Helping the process
Once you have decided that Bedfordshire Archives is the appropriate place for your material and the terms under which you would like to offer it to us you can help us to make the processing of the material much easier. Material that is accepted by Bedfordshire Archives needs to be put into order and described on a catalogue before researchers can find it and use it. Without your help this can take us a very long time to do. Following the steps below will help speed this process up and will be greatly appreciated.
1. Decide whether what you are offering is to be part of a collection we already hold – that is;
- Have you donated/deposited material before?
- Is what you are offering part of the official record of the creating body, such as a parish council, for which we already have a collection? Or,
- Should it should be kept in a separate collection of its own because it is something altogether different.
2. Organise the material
If we already have a related collection you may be able to follow the way that collection is arranged to organise the material you have (see case study below)
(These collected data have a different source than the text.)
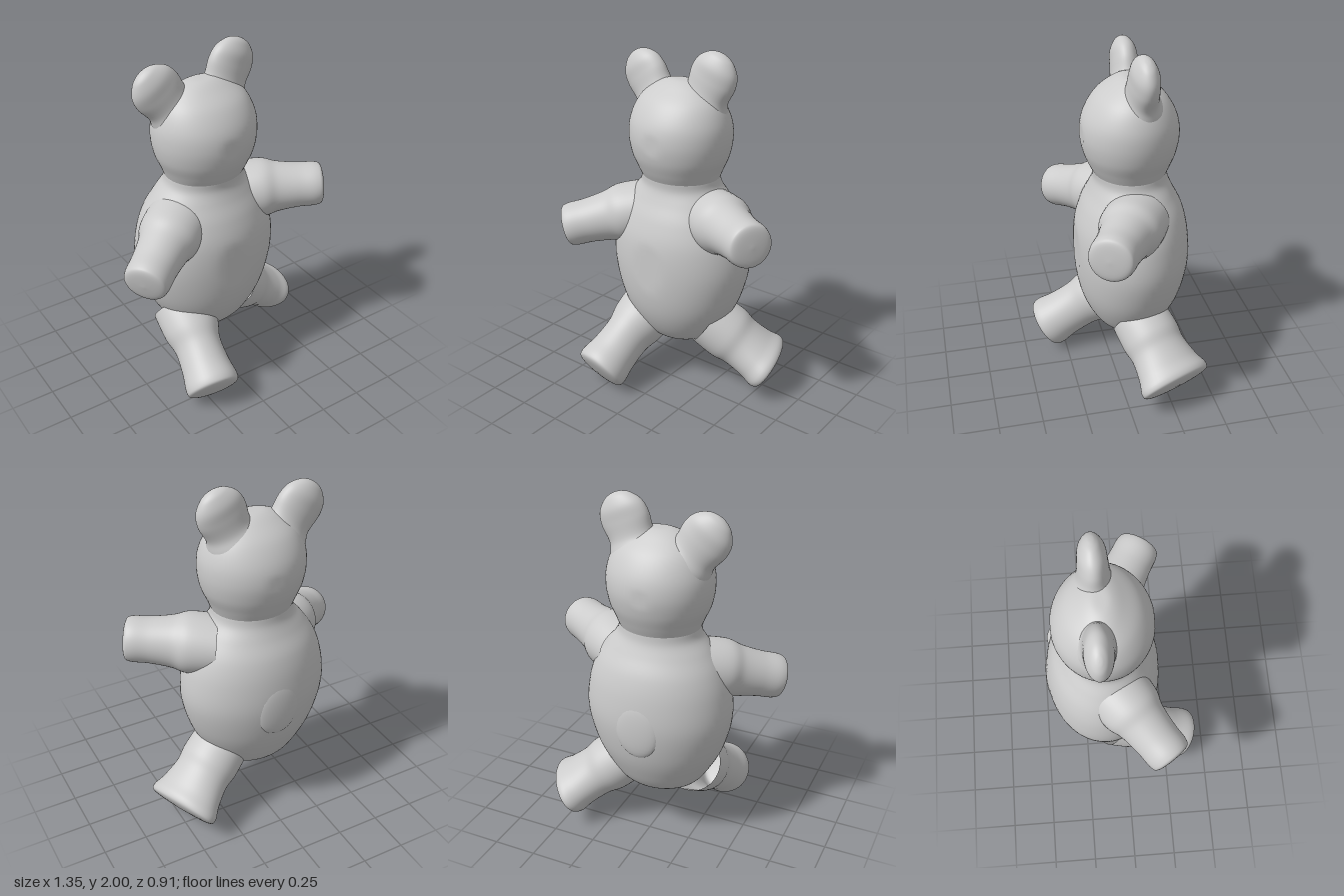
import * as THREE from 'three';
import { mergeVertices } from 'three/addons/utils/BufferGeometryUtils.js';

const material = new THREE.MeshStandardMaterial({ color: 0xcccccc, side: THREE.DoubleSide });
const UP = new THREE.Vector3(0, 1, 0);

// Smoothly subdivide rows of numbers (Catmull-Rom on each column)
function smoothRows(rows, steps = 6) {
  const out = [];
  const last = rows.length - 1;
  for (let i = 0; i < last; i++) {
    const [a, b, c, d] = [rows[Math.max(i - 1, 0)], rows[i], rows[i + 1], rows[Math.min(i + 2, last)]];
    for (let s = 0; s < steps; s++) {
      const t = s / steps;
      out.push(b.map((_, k) => b[k] + 0.5 * t * (c[k] - a[k]
        + t * (2 * a[k] - 5 * b[k] + 4 * c[k] - d[k] + t * (3 * (b[k] - c[k]) + d[k] - a[k])))));
    }
  }
  out.push(rows[last]);
  return out;
}

// Skin a stack of closed cross-sections; place(row, angle) gives each point
function skin(name, rows, place, sides = 48) {
  const smooth = smoothRows(rows);
  const pos = [], index = [];
  smooth.forEach((row, i) => {
    for (let j = 0; j < sides; j++) {
      pos.push(...place(row, (j / sides) * Math.PI * 2).toArray());
      if (i === smooth.length - 1) continue;
      const a = i * sides + j, b = i * sides + (j + 1) % sides;
      index.push(a, b, a + sides, b, b + sides, a + sides);
    }
  });
  let geo = new THREE.BufferGeometry();
  geo.setAttribute('position', new THREE.Float32BufferAttribute(pos, 3));
  geo.setIndex(index);
  geo = mergeVertices(geo, 1e-5);
  geo.computeVertexNormals();
  const mesh = new THREE.Mesh(geo, material);
  mesh.name = name;
  return mesh;
}

// Upright form from rows of [y, half width, front z, back z], front and back slightly flattened
function torso(name, rows, front, back) {
  return skin(name, rows, ([y, w, zf, zb], a) => {
    const z = (zf + zb) / 2 + Math.cos(a) * (zf - zb) / 2;
    return new THREE.Vector3(-0.01 + Math.sin(a) * w, y, THREE.MathUtils.clamp(z, back, front));
  }, 64);
}

// Limb from root to tip with rows of [t, horizontal radius, upright radius]
function limb(name, root, tip, rows) {
  const start = new THREE.Vector3(...root);
  const axis = new THREE.Vector3(...tip).sub(start);
  const u = UP.clone().cross(axis).normalize();
  const v = axis.clone().cross(u).normalize();
  return skin(name, rows, ([t, ru, rv], a) => start.clone().addScaledVector(axis, t)
    .addScaledVector(u, Math.cos(a) * ru).addScaledVector(v, Math.sin(a) * rv));
}

export function createModel() {
  const group = new THREE.Group();
  group.name = 'teddyBear';

  // Egg-shaped body up to the neck
  group.add(torso('body', [
    [0.28, 0, -0.1, -0.1], [0.285, 0.12, 0, -0.2], [0.34, 0.235, 0.08, -0.3],
    [0.46, 0.32, 0.15, -0.37], [0.6, 0.385, 0.19, -0.42], [0.78, 0.425, 0.207, -0.448],
    [0.95, 0.41, 0.2, -0.437], [1.08, 0.365, 0.165, -0.405], [1.18, 0.3, 0.12, -0.355],
    [1.25, 0.243, 0.095, -0.325], [1.3, 0.23, 0.095, -0.317],
  ], 0.198, -0.445));

  // Head from the neck up
  group.add(torso('head', [
    [1.3, 0.23, 0.095, -0.317], [1.35, 0.25, 0.12, -0.338], [1.43, 0.283, 0.15, -0.366],
    [1.53, 0.299, 0.163, -0.38], [1.63, 0.29, 0.145, -0.362], [1.73, 0.245, 0.085, -0.305],
    [1.8, 0.165, 0.0, -0.225], [1.835, 0.08, -0.06, -0.165], [1.84, 0, -0.11, -0.11],
  ], 0.157, -0.375));

  // Shallow raised patch on the back
  const patch = new THREE.Mesh(new THREE.SphereGeometry(1, 32, 16), material);
  patch.name = 'backPatch';
  patch.scale.set(0.13, 0.17, 0.035);
  patch.position.set(-0.01, 0.78, -0.42);
  group.add(patch);

  // Arms, flaring into the shoulders
  const arm = [
    [0, 0.18, 0.16], [0.3, 0.175, 0.17], [0.48, 0.145, 0.147], [0.72, 0.13, 0.13],
    [0.92, 0.126, 0.126], [0.99, 0.1, 0.1], [1.01, 0, 0],
  ];
  group.add(limb('leftArm', [0.2, 1.09, -0.11], [0.64, 1.115, 0.145], arm));
  group.add(limb('rightArm', [-0.2, 1.06, -0.07], [-0.605, 0.93, 0.23], arm));

  // Striding legs with flat soles
  group.add(limb('rightLeg', [-0.19, 0.42, -0.07], [-0.255, 0.125, 0.37], [
    [0, 0.18, 0.17], [0.28, 0.165, 0.165], [0.48, 0.137, 0.148], [0.72, 0.142, 0.146],
    [0.92, 0.157, 0.156], [0.99, 0.13, 0.125], [1.01, 0, 0],
  ]));
  group.add(limb('leftLeg', [0.19, 0.42, -0.13], [0.535, 0.16, -0.275], [
    [0, 0.17, 0.16], [0.3, 0.175, 0.165], [0.5, 0.17, 0.145], [0.75, 0.195, 0.14],
    [0.92, 0.222, 0.146], [0.99, 0.185, 0.115], [1.01, 0, 0],
  ]));

  // Flat round ears, thickening where they meet the head
  const ear = [
    [0, 0.15, 0.16], [0.28, 0.13, 0.15], [0.45, 0.09, 0.13], [0.66, 0.078, 0.14],
    [0.82, 0.07, 0.125], [0.94, 0.045, 0.08], [0.99, 0.02, 0.035], [1, 0, 0],
  ];
  group.add(limb('leftEar', [0.07, 1.6, -0.135], [0.235, 2.0, -0.14], ear));
  group.add(limb('rightEar', [-0.1, 1.58, -0.135], [-0.36, 1.935, -0.14], ear));

  return group;
}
If what you are offering is completely new then put it into a logical order. This could be groups by subject, or type of material, family groups or by date. The order that is appropriate often depends on the type and quantity of material involved.
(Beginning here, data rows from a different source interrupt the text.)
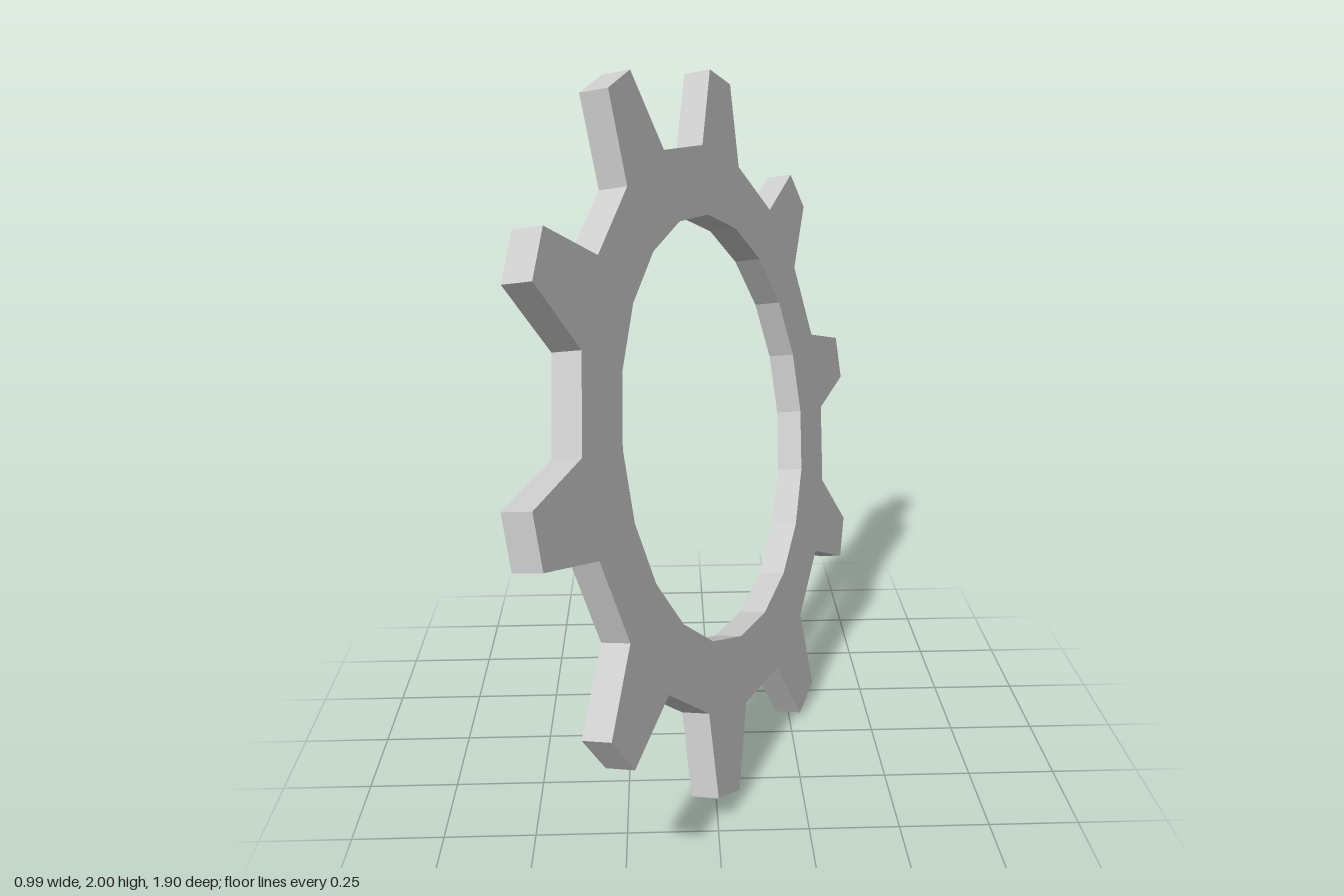
import * as THREE from 'three';

const TEETH = 10;
const HOLE_R = 0.605, ROOT_R = 0.80, TIP_R = 1.029;
const THICKNESS = 0.082;
const DEG = Math.PI / 180;
const PHASE = -2.9 * DEG;      // turn of the ring about its axle
const ROOT_HALF = 9 * DEG;     // half width of a tooth at its root
const TIP_HALF = 3.9 * DEG;    // half width of a tooth at its tip

const polar = (r, a) => new THREE.Vector2(r * Math.cos(a), r * Math.sin(a));

export function createModel() {
  const group = new THREE.Group();
  group.name = 'gear';

  // Toothed outline, and a hole with two sides per tooth
  const outline = [], hole = [];
  for (let i = 0; i < TEETH; i++) {
    const a = PHASE + (i * 2 * Math.PI) / TEETH;
    outline.push(
      polar(ROOT_R, a - ROOT_HALF), polar(TIP_R, a - TIP_HALF),
      polar(TIP_R, a + TIP_HALF), polar(ROOT_R, a + ROOT_HALF)
    );
    hole.push(polar(HOLE_R, a - ROOT_HALF), polar(HOLE_R, a + ROOT_HALF));
  }
  const shape = new THREE.Shape(outline);
  shape.holes.push(new THREE.Path(hole.reverse()));

  const geometry = new THREE.ExtrudeGeometry(shape, { depth: THICKNESS, bevelEnabled: false });
  geometry.translate(0, 0, -THICKNESS / 2);

  // Lean the ring so that its axle points along n
  const n = new THREE.Vector3(1, 0.2, 0.475).normalize();
  const u = new THREE.Vector3(0, 1, 0).cross(n).normalize();
  const v = n.clone().cross(u);
  geometry.applyMatrix4(new THREE.Matrix4().makeBasis(u, v, n));
  geometry.translate(0, 1, 0);

  const ring = new THREE.Mesh(
    geometry,
    new THREE.MeshStandardMaterial({ color: 0xcccccc, flatShading: true })
  );
  ring.name = 'toothedRing';
  group.add(ring);
  return group;
}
Within each group of things such as minutes or diaries arranging the material by date is usually best.
Aunt Sally was a leading light in the local branch of the Women’s Institute and kept a lot of their minute books, programmes and photographs, which you now wish to place in the archives. You do a search of our catalogues and find that Bedfordshire Archives has a very large collection from Bedfordshire Women’s Institutes (reference X939) and each institute has already been allocated a reference even if they have yet to deposit any material with us. Within each institute the records are arranged in a particular order to make the records easy to find. You arrange Aunt Sally’s collection into the headings already allocated by the archives service.
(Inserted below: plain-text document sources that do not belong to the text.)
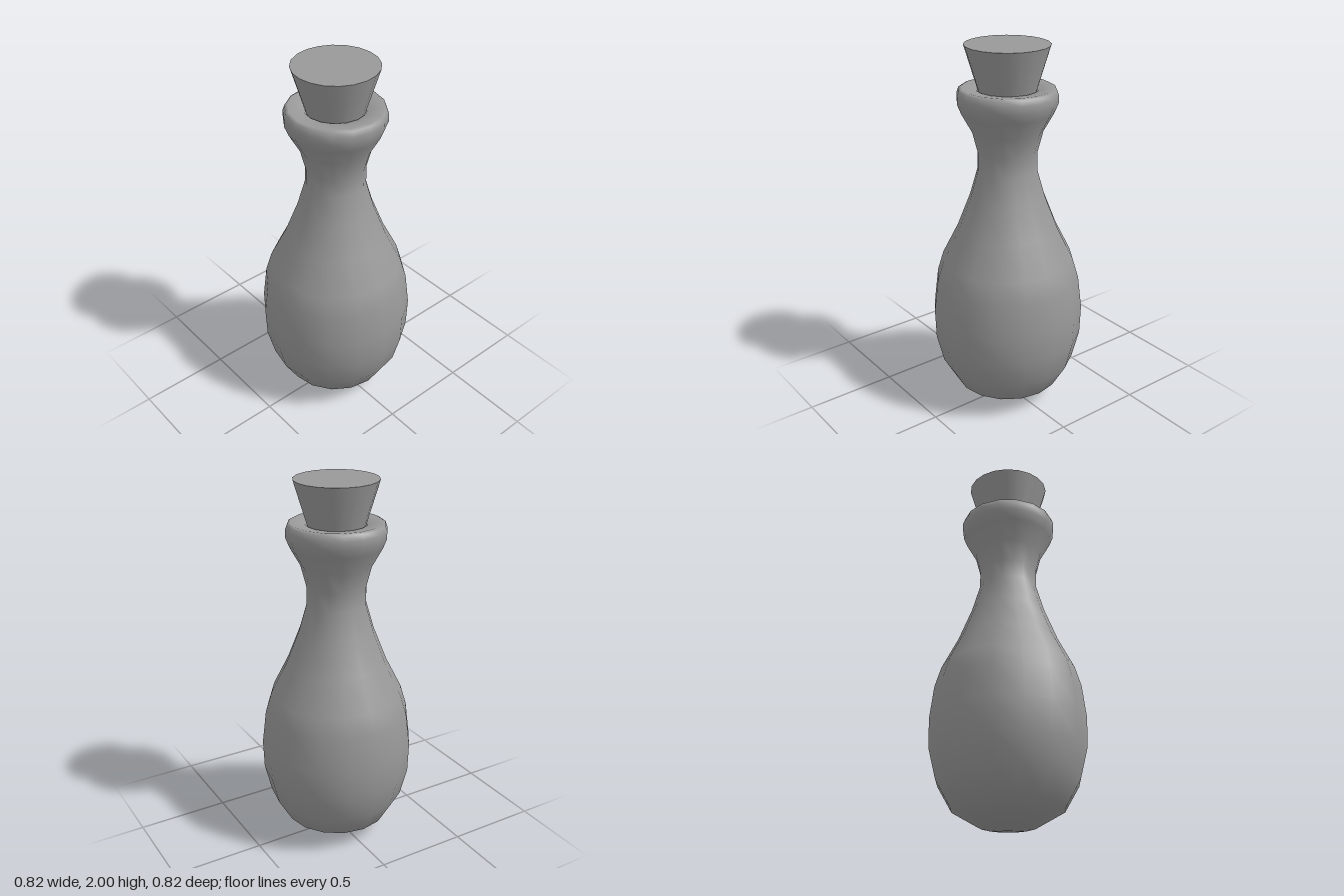
import * as THREE from 'three';

export function createModel() {
  const group = new THREE.Group();
  group.name = 'corkedBottle';
  const grey = new THREE.MeshStandardMaterial({ color: 0x999999 });
  grey.name = 'grey';

  // Pear-shaped body, narrow neck and rolled lip, closed beneath the stopper
  const profile = [
    [0, 0.005], [0.16, 0.033], [0.29, 0.11], [0.367, 0.245], [0.405, 0.4], [0.41, 0.56],
    [0.388, 0.74], [0.355, 0.85], [0.27, 1.02], [0.2, 1.2], [0.157, 1.35], [0.157, 1.45],
    [0.185, 1.56], [0.24, 1.66], [0.26, 1.71], [0.26, 1.75], [0.25, 1.777], [0.235, 1.785],
    [0.16, 1.775], [0.13, 1.74], [0, 1.74],
  ].map(([r, y]) => new THREE.Vector2(r, y));
  const bottle = new THREE.Mesh(new THREE.LatheGeometry(profile, 16), grey);
  bottle.name = 'bottle';
  group.add(bottle);

  // Tapered stopper seated in the mouth
  const stopper = new THREE.Mesh(new THREE.CylinderGeometry(0.219, 0.144, 0.25, 20), grey);
  stopper.position.y = 1.875;
  stopper.name = 'stopper';
  group.add(stopper);

  return group;
}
3. Sort out duplicates
If you have exact copies of something just keep the one in best condition. If you have a clean copy and an annotated copy then keep both.
By making a search of our online catalogue http://bedsarchivescat.bedford.gov.uk/ you will be able to see descriptions of most of the items that we hold - useful for checking if we have already got something – a printed sale catalogue for example. We do not usually accept duplicates of things we already hold, but there are exceptions to this, such as context within a collection or condition. Let us know if anything you have duplicates something we already have quoting the reference number found on the catalogue and we can advise accordingly.
4. Make a list of the records
Assume we know nothing! The information you give helps us to create a catalogue that is available for researchers so the more detail you can give us the better. For example while we always like to look at photographs if we don’t know where it is, or who it is of, then we are unlikely to accept them. You might know who ‘Mum and Dad’ are, but we don’t so adding people’s full names means we are able to record this information.
We also need to know dates - if you don’t know then give us your best guess. If the letters that Aunt Bessie sent to her sister are undated but you know that she sent them while living in Bedfordshire in the 1980s then tell us this information.
Some material might be of a sensitive nature; it could be that it includes contact information or indiscrete diary entries. Please highlight this on your list. We can still accept the material, but may decide to place a closure on the records in line with the current data protection legislation. Do not worry if you are unsure as to what this means, we can make a detailed examination of the material and decide for ourselves. We can also discuss data control responsibilities should this be relevant.
Use a soft pencil (2B is best) to mark references on the items coinciding to your list.
5. Describe the background to the material and how you got it.
One of the most important things for anyone using records for research is to know the background – why was it produced, who produced it, where has it been? The answers to these questions indicate how reliable the information might be.
If the collection is that of a family a simple family tree helps us a great deal. Don’t worry if you don’t know it all just tell us what you can.
6. Remove metal clips and plastic sleeves
Paperclips and staples tend to rust and rust damages paper. Plastic tends to decay and become brittle and it also adds unnecessary bulk to the material. Carefully removing these fasteners protects the paper from them but it also stops piles of paper from being lop sided and bulky. Of course if you remove them you end up with a lot of loose papers so you will want some way of keeping them together. A simple fold of paper is the best method and it means you can also write a pencil note on the enclosing paper as to the contents or the number of the papers on your list.
If things are in ring binders or lever arch files remove them from the file and tie the papers together either using the punched holes or just in a bundle.